For most of us, as we begin to take those steps (or even to start thinking about it!) we find difficulties arise: depression, anxiety, panic, or other forms of pain and distress. Change is hard, and the unknown is scary! And it’s natural to want less of all that, so we may find ourselves avoiding experiences that bring up those thoughts and feelings. ACT helps us relate to those experiences differently, and gives us tools we can use in those tough moments in order to keep moving forward toward all that good stuff you want more of in life. 

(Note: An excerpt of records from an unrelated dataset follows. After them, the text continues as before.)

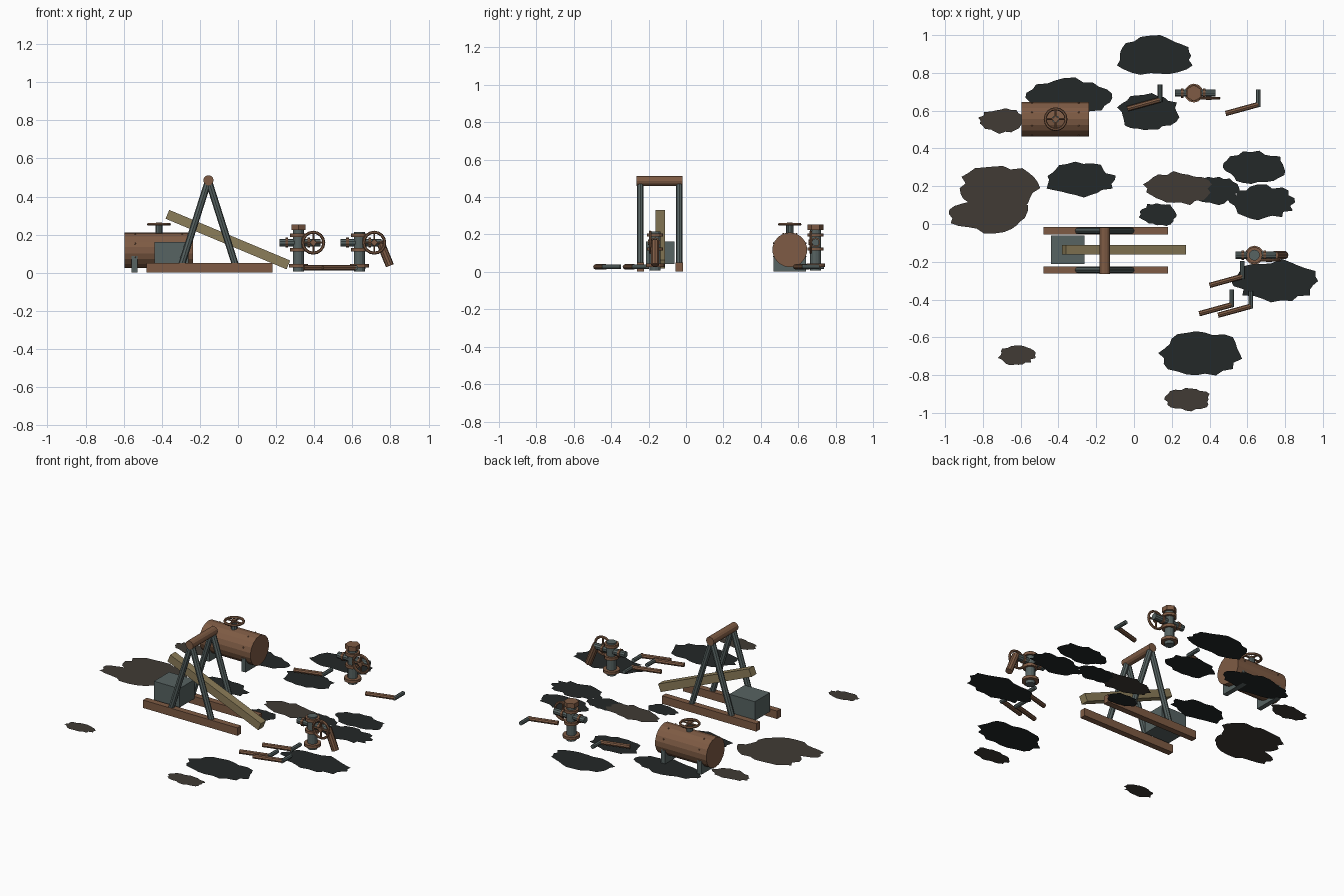
import bpy, bmesh, math, random
from mathutils import Vector, Matrix

if "Cube" in bpy.data.objects:
    bpy.data.objects.remove(bpy.data.objects["Cube"])

random.seed(4)


def mat(name, r, g, b):
    m = bpy.data.materials.new(name)
    m.diffuse_color = (r, g, b, 1)
    m.use_nodes = True
    m.node_tree.nodes["Principled BSDF"].inputs["Base Color"].default_value = m.diffuse_color
    return m


RUST = mat("rust", 0.21, 0.105, 0.058)
STEEL = mat("steel", 0.095, 0.125, 0.122)
WOOD = mat("wood", 0.26, 0.205, 0.10)
OIL = mat("oil", 0.017, 0.021, 0.021)
MUD = mat("mud", 0.052, 0.044, 0.035)


def finish(name, bm, material):
    bmesh.ops.recalc_face_normals(bm, faces=bm.faces)
    me = bpy.data.meshes.new(name)
    bm.to_mesh(me)
    bm.free()
    me.materials.append(material)
    ob = bpy.data.objects.new(name, me)
    bpy.context.collection.objects.link(ob)
    return ob


def box(name, c, size, material, tilt=0):
    bm = bmesh.new()
    bmesh.ops.create_cube(bm, size=1, matrix=Matrix.Diagonal((*size, 1)))
    bmesh.ops.transform(bm, matrix=Matrix.Translation(c) @ Matrix.Rotation(tilt, 4, 'Y'), verts=bm.verts)
    return finish(name, bm, material)


def add_rod(bm, a, b, r, n):
    a, b = Vector(a), Vector(b)
    d = b - a
    m = Matrix.Translation((a + b) / 2) @ d.to_track_quat('Z', 'Y').to_matrix().to_4x4()
    bmesh.ops.create_cone(bm, cap_ends=True, segments=n, radius1=r, radius2=r, depth=d.length, matrix=m)


def rod(name, a, b, r, material, n=10):
    bm = bmesh.new()
    add_rod(bm, a, b, r, n)
    return finish(name, bm, material)


def hand_wheel(name, c, axis, R=0.055, r=0.008):
    """Torus rim with four spokes and a hub."""
    bm = bmesh.new()
    N, M = 16, 6
    rings = []
    for i in range(N):
        t = 2 * math.pi * i / N
        rings.append([bm.verts.new(((R + r * math.cos(p)) * math.cos(t),
                                    (R + r * math.cos(p)) * math.sin(t), r * math.sin(p)))
                      for p in (2 * math.pi * j / M for j in range(M))])
    for i in range(N):
        for j in range(M):
            a, b = rings[i], rings[(i + 1) % N]
            bm.faces.new((a[j], b[j], b[(j + 1) % M], a[(j + 1) % M]))
    add_rod(bm, (-R, 0, 0), (R, 0, 0), 0.006, 6)
    add_rod(bm, (0, -R, 0), (0, R, 0), 0.006, 6)
    add_rod(bm, (0, 0, -0.01), (0, 0, 0.01), 0.015, 8)
    q = Vector(axis).to_track_quat('Z', 'Y').to_matrix().to_4x4()
    bmesh.ops.transform(bm, matrix=Matrix.Translation(c) @ q, verts=bm.verts)
    return finish(name, bm, RUST)


def puddle(name, x, y, hx, hy, z, material):
    """Flat ragged stain, fitted to its half widths."""
    n = 26
    pts = []
    for i in range(n):
        a = 2 * math.pi * i / n
        k = random.uniform(0.78, 1.0)
        pts.append((k * math.cos(a), k * math.sin(a)))

    def fit(v, c, h):
        lo, hi = min(v), max(v)
        return [c + h * (2 * (t - lo) / (hi - lo) - 1) for t in v]
    xs = fit([p[0] for p in pts], x, hx)
    ys = fit([p[1] for p in pts], y, hy)
    bm = bmesh.new()
    mid = bm.verts.new((x, y, z))
    vs = [bm.verts.new((u, v, z)) for u, v in zip(xs, ys)]
    for i in range(n):
        bm.faces.new((mid, vs[i], vs[(i + 1) % n]))
    return finish(name, bm, material)


# Oil puddles and mud stains
oil = [(0.11, 0.895, 0.2, 0.105), (-0.345, 0.67, 0.23, 0.105), (0.075, 0.595, 0.165, 0.098),
       (-0.28, 0.235, 0.183, 0.095), (0.125, 0.05, 0.1, 0.06), (0.635, 0.3, 0.165, 0.088),
       (0.675, 0.115, 0.178, 0.095), (0.44, 0.175, 0.12, 0.075), (0.745, -0.3, 0.23, 0.115),
       (0.35, -0.685, 0.222, 0.117)]
mud = [(-0.695, 0.545, 0.13, 0.068), (-0.71, 0.185, 0.213, 0.122), (-0.77, 0.05, 0.21, 0.1),
       (0.23, 0.19, 0.183, 0.09), (-0.62, -0.695, 0.1, 0.053), (0.28, -0.93, 0.12, 0.062)]
for i, p in enumerate(oil):
    puddle(f"oil_puddle_{i}", *p, 0.001 + 0.0003 * i, OIL)
for i, p in enumerate(mud):
    puddle(f"mud_stain_{i}", *p, 0.005 + 0.0003 * i, MUD)

# Collapsed pump: skids, A-frames, top axle, fallen beam, counterweight
AX, AZ, MY = -0.155, 0.485, -0.14
for s, side in ((-1, "front"), (1, "back")):
    y = MY + s * 0.104
    box(f"skid_{side}", (-0.15, y, 0.026), (0.66, 0.038, 0.05), RUST)
    for d in (-1, 1):
        rod(f"frame_leg_{side}_{d}", (AX + d * 0.14, y, 0.045), (AX, y, AZ), 0.018, STEEL, 8)
rod("top_axle", (AX, -0.265, AZ), (AX, -0.018, AZ), 0.027, RUST, 12)
box("fallen_beam", (-0.053, -0.137, 0.174), (0.688, 0.05, 0.05), WOOD, math.radians(22.7))
box("counterweight", (-0.35, -0.137, 0.102), (0.178, 0.152, 0.12), STEEL)

# Storage tank on saddles, with rivets and a top valve
TY, TZ, TR = 0.555, 0.118, 0.093
rod("tank", (-0.595, TY, TZ), (-0.237, TY, TZ), TR, RUST, 18)
for x in (-0.543, -0.289):
    box("tank_saddle", (x, TY, 0.044), (0.03, 0.175, 0.086), STEEL)
bm = bmesh.new()
for x in (-0.54, -0.292):
    for i in range(8):
        a = math.pi * (i + 0.5) / 4
        bmesh.ops.create_icosphere(bm, subdivisions=1, radius=0.005, matrix=Matrix.Translation(
            (x, TY + TR * math.cos(a), TZ + TR * math.sin(a))))
finish("tank_rivets", bm, RUST)
rod("tank_valve_stem", (-0.415, TY, 0.2), (-0.415, TY, 0.25), 0.02, STEEL)
hand_wheel("tank_hand_wheel", (-0.415, TY, 0.254), (0, 0, 1))


# Two standing wellhead valves
def wellhead(x, y, label):
    rod(f"{label}_riser", (x, y, 0.008), (x, y, 0.215), 0.029, STEEL, 12)
    for z, r in ((0.036, 0.05), (0.122, 0.043), (0.197, 0.043)):
        rod(f"{label}_flange", (x, y, z - 0.009), (x, y, z + 0.009), r, RUST, 12)
    rod(f"{label}_cross_pipe", (x - 0.1, y, 0.158), (x + 0.115, y, 0.158), 0.02, STEEL)
    for d in (-0.062, 0.055):
        rod(f"{label}_collar", (x + d - 0.007, y, 0.158), (x + d + 0.007, y, 0.158), 0.026, RUST)
    rod(f"{label}_wheel_stem", (x + 0.078, y, 0.158), (x + 0.078, y - 0.028, 0.158), 0.009, STEEL, 8)
    hand_wheel(f"{label}_hand_wheel", (x + 0.078, y - 0.027, 0.158), (0, 1, 0))


wellhead(0.317, 0.693, "capped_valve")
rod("valve_neck", (0.317, 0.693, 0.21), (0.317, 0.693, 0.23), 0.029, STEEL, 12)
rod("valve_cap", (0.317, 0.693, 0.224), (0.317, 0.693, 0.253), 0.043, RUST, 6)
wellhead(0.637, -0.165, "open_valve")
rod("drooping_spout", (0.745, -0.165, 0.165), (0.797, -0.165, 0.037), 0.022, RUST)

# Broken pipe pieces lying on the ground
for x, y in ((-0.035, 0.61), (0.485, 0.585), (0.4, -0.325), (0.345, -0.475), (0.445, -0.483)):
    z = 0.027
    rod("broken_pipe", (x, y, z), (x + 0.175, y + 0.048, z), 0.014, RUST, 8)
    rod("broken_pipe_elbow", (x + 0.173, y + 0.035, z), (x + 0.173, y + 0.128, z), 0.0125, STEEL, 8)
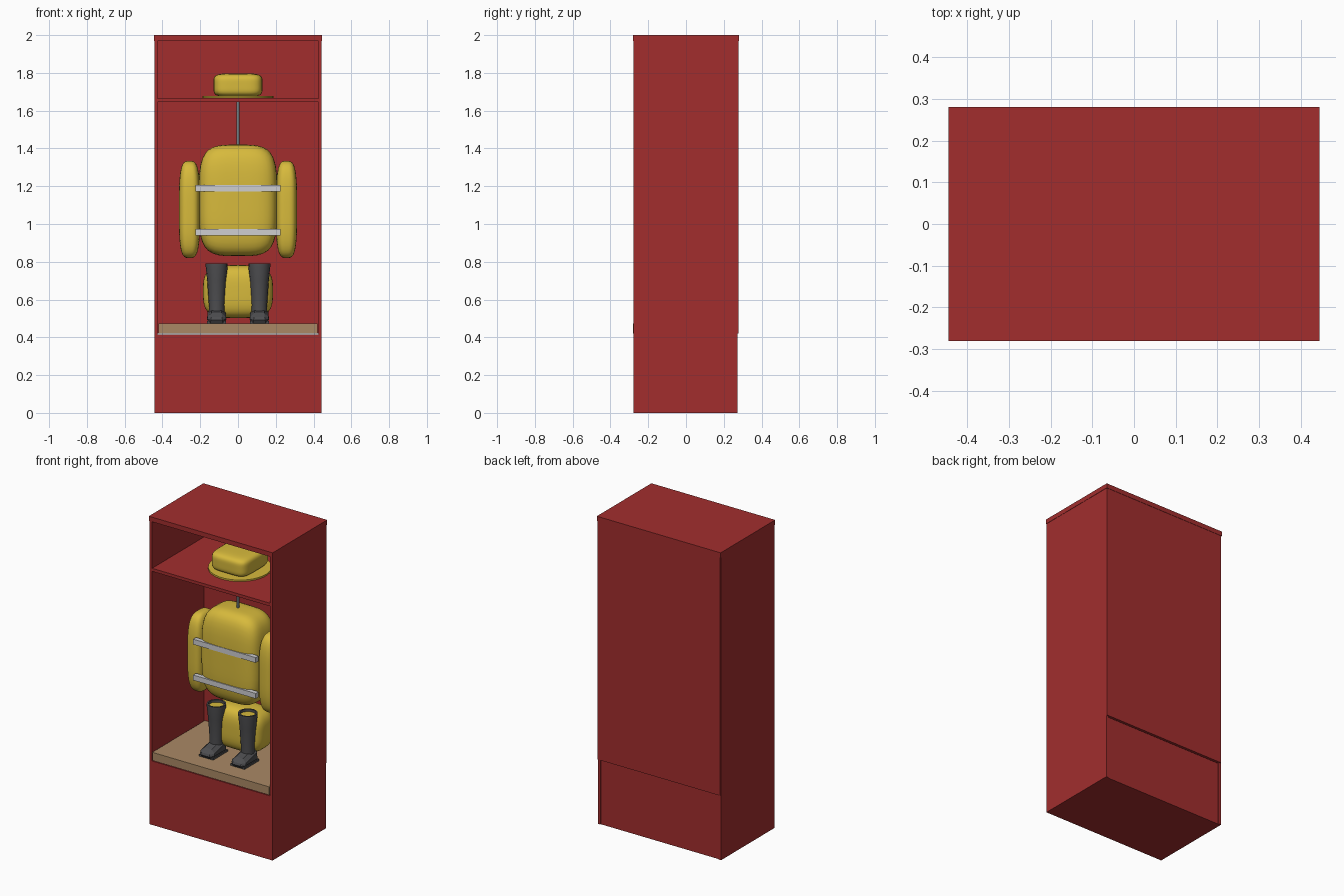
import bpy, bmesh
from mathutils import Vector

old = bpy.data.objects.get("Cube")
if old:
    bpy.data.objects.remove(old, do_unlink=True)


def material(name, rgb):
    m = bpy.data.materials.new(name)
    m.use_nodes = True
    m.diffuse_color = (*rgb, 1)
    m.node_tree.nodes["Principled BSDF"].inputs["Base Color"].default_value = (*rgb, 1)
    return m


RED = material("locker_red", (0.36, 0.027, 0.027))
YELLOW = material("gear_yellow", (0.68, 0.49, 0.045))
SILVER = material("reflective_silver", (0.62, 0.62, 0.64))
RUBBER = material("boot_rubber", (0.075, 0.075, 0.08))
WOOD = material("bench_wood", (0.40, 0.25, 0.13))
STEEL = material("rod_steel", (0.17, 0.22, 0.23))


def finish(name, bm, mat, smooth=False):
    bmesh.ops.recalc_face_normals(bm, faces=bm.faces)
    mesh = bpy.data.meshes.new(name)
    bm.to_mesh(mesh)
    bm.free()
    mesh.materials.append(mat)
    ob = bpy.data.objects.new(name, mesh)
    bpy.context.collection.objects.link(ob)
    if smooth:
        bpy.ops.object.select_all(action='DESELECT')
        ob.select_set(True)
        bpy.context.view_layer.objects.active = ob
        bpy.ops.object.shade_smooth_by_angle()
    return ob


def box(name, mat, x, y, z):
    """Box from (min, max) pairs along each axis."""
    bm = bmesh.new()
    bmesh.ops.create_cube(bm, size=1)
    for v in bm.verts:
        v.co = Vector([(r[0] + r[1]) / 2 + c * (r[1] - r[0])
                       for c, r in zip(v.co, (x, y, z))])
    return finish(name, bm, mat)


def pillow(name, mat, centre, half, power=4.0):
    """Puffy rounded block: a gridded cube pulled onto a superellipsoid."""
    bm = bmesh.new()
    bmesh.ops.create_cube(bm, size=2)
    bmesh.ops.subdivide_edges(bm, edges=bm.edges[:], cuts=11, use_grid_fill=True)
    for v in bm.verts:
        k = sum(abs(c) ** power for c in v.co) ** (1 / power)
        v.co = Vector([m + h * c / k for m, h, c in zip(centre, half, v.co)])
    return finish(name, bm, mat, True)


def lathe(name, mat, profile, centre, sides=24):
    """Rings of (radius, z) joined into a round shell, closed at both ends."""
    bm = bmesh.new()
    rings = []
    for r, z in profile:
        ring = bmesh.ops.create_circle(bm, segments=sides, radius=r)["verts"]
        for v in ring:
            v.co += Vector((centre[0], centre[1], z))
        rings.append(ring)
    for a, b in zip(rings, rings[1:]):
        for i in range(sides):
            j = (i + 1) % sides
            bm.faces.new((a[i], a[j], b[j], b[i]))
    bm.faces.new(rings[0])
    bm.faces.new(rings[-1])
    return finish(name, bm, mat, True)


# Locker shell
W, D = 0.445, 0.28
box("locker_base", RED, (-0.425, 0.425), (-0.275, 0.268), (0, 0.415))
box("locker_plinth_front", RED, (-0.425, 0.425), (-0.278, -0.26), (0, 0.415))
box("locker_back", RED, (-0.44, 0.44), (0.26, 0.278), (0.42, 1.97))
box("locker_top", RED, (-W, W), (-D, D), (1.97, 2))
box("locker_shelf", RED, (-0.425, 0.425), (-0.275, 0.262), (1.645, 1.665))
for side, s in (("left", 1), ("right", -1)):
    box(side + "_locker_side", RED, sorted((s * 0.425, s * 0.443)),
        (-0.278, 0.273), (0, 1.97))
box("bench_board", WOOD, (-0.42, 0.42), (-0.28, 0.262), (0.42, 0.473))

# Helmet on the shelf
lathe("helmet_brim", YELLOW, [(0.187, 1.667), (0.187, 1.677)], (0, 0.02), 48)
pillow("helmet_crown", YELLOW, (0, 0.02, 1.735), (0.13, 0.145, 0.062), 5)

# Hanging jacket
lathe("hanging_rod", STEEL, [(0.008, 1.38), (0.008, 1.645)], (0, 0), 12)
pillow("jacket_body", YELLOW, (0, 0, 1.125), (0.208, 0.137, 0.295), 4)
for label, z in (("upper", 1.19), ("lower", 0.957)):
    box(label + "_reflective_band", SILVER, (-0.225, 0.225), (-0.14, -0.11),
        (z - 0.017, z + 0.017))

# Folded trousers
pillow("trousers", YELLOW, (0, 0.04, 0.642), (0.185, 0.11, 0.14), 3.5)

# Sleeves and boots on both sides
for side, s in (("left", 1), ("right", -1)):
    pillow(side + "_sleeve", YELLOW, (s * 0.257, 0, 1.077), (0.056, 0.105, 0.257), 3.5)
    bx = s * 0.113
    lathe(side + "_boot_shaft", RUBBER,
          [(0.044, 0.475), (0.041, 0.57), (0.05, 0.7), (0.058, 0.775),
           (0.058, 0.79), (0.048, 0.79), (0.047, 0.765)], (bx, -0.06), 16)
    lathe(side + "_boot_lining", YELLOW, [(0.046, 0.76), (0.046, 0.775)], (bx, -0.06), 16)
    # Chunky foot, narrowed at the toe and top
    bm = bmesh.new()
    bmesh.ops.create_cube(bm, size=1)
    for v in bm.verts:
        toe, top = v.co.y < 0, v.co.z > 0
        v.co = Vector((bx + v.co.x * (0.092 if top else 0.106),
                       (-0.185 if toe else -0.015) + (0.02 if toe and top else 0),
                       (0.525 if toe else 0.56) if top else 0.474))
    bmesh.ops.bevel(bm, geom=bm.edges[:], offset=0.02, segments=1,
                    affect='EDGES', profile=0.5)
    finish(side + "_boot_foot", bm, RUBBER)
    box(side + "_boot_sole", RUBBER, (bx - 0.05, bx + 0.05), (-0.165, -0.015), (0.473, 0.486))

ACT practitioners sometimes say that our work is not about “feeling better,” it’s about “getting better at feeling.” It’s about learning concrete skills that allow us to move through life more flexibly, while more consistently keeping an eye towards building a life full of meaning, purpose, and vitality. 

Why did this become my area of focus? Two reasons:

1)    ACT is what we call an “evidence-based treatment.” That means there’s some good science backing up the methods we use, whether you’re struggling with depression, anxiety, OCD, chronic pain, or just about any other form of troubling thoughts, feelings, or behaviors. It’s not the only evidence-based treatment out there, but it’s one of the big ones. 

2)    I’m a human, just like you, and ACT has had an enormous impact on my own life and the struggles I face. The ideas make sense to me and I’ve seen firsthand the growth that can come from applying these skills, and I’m passionate about sharing them with clients and fellow clinicians alike.

Victoria KroneACT, Therapy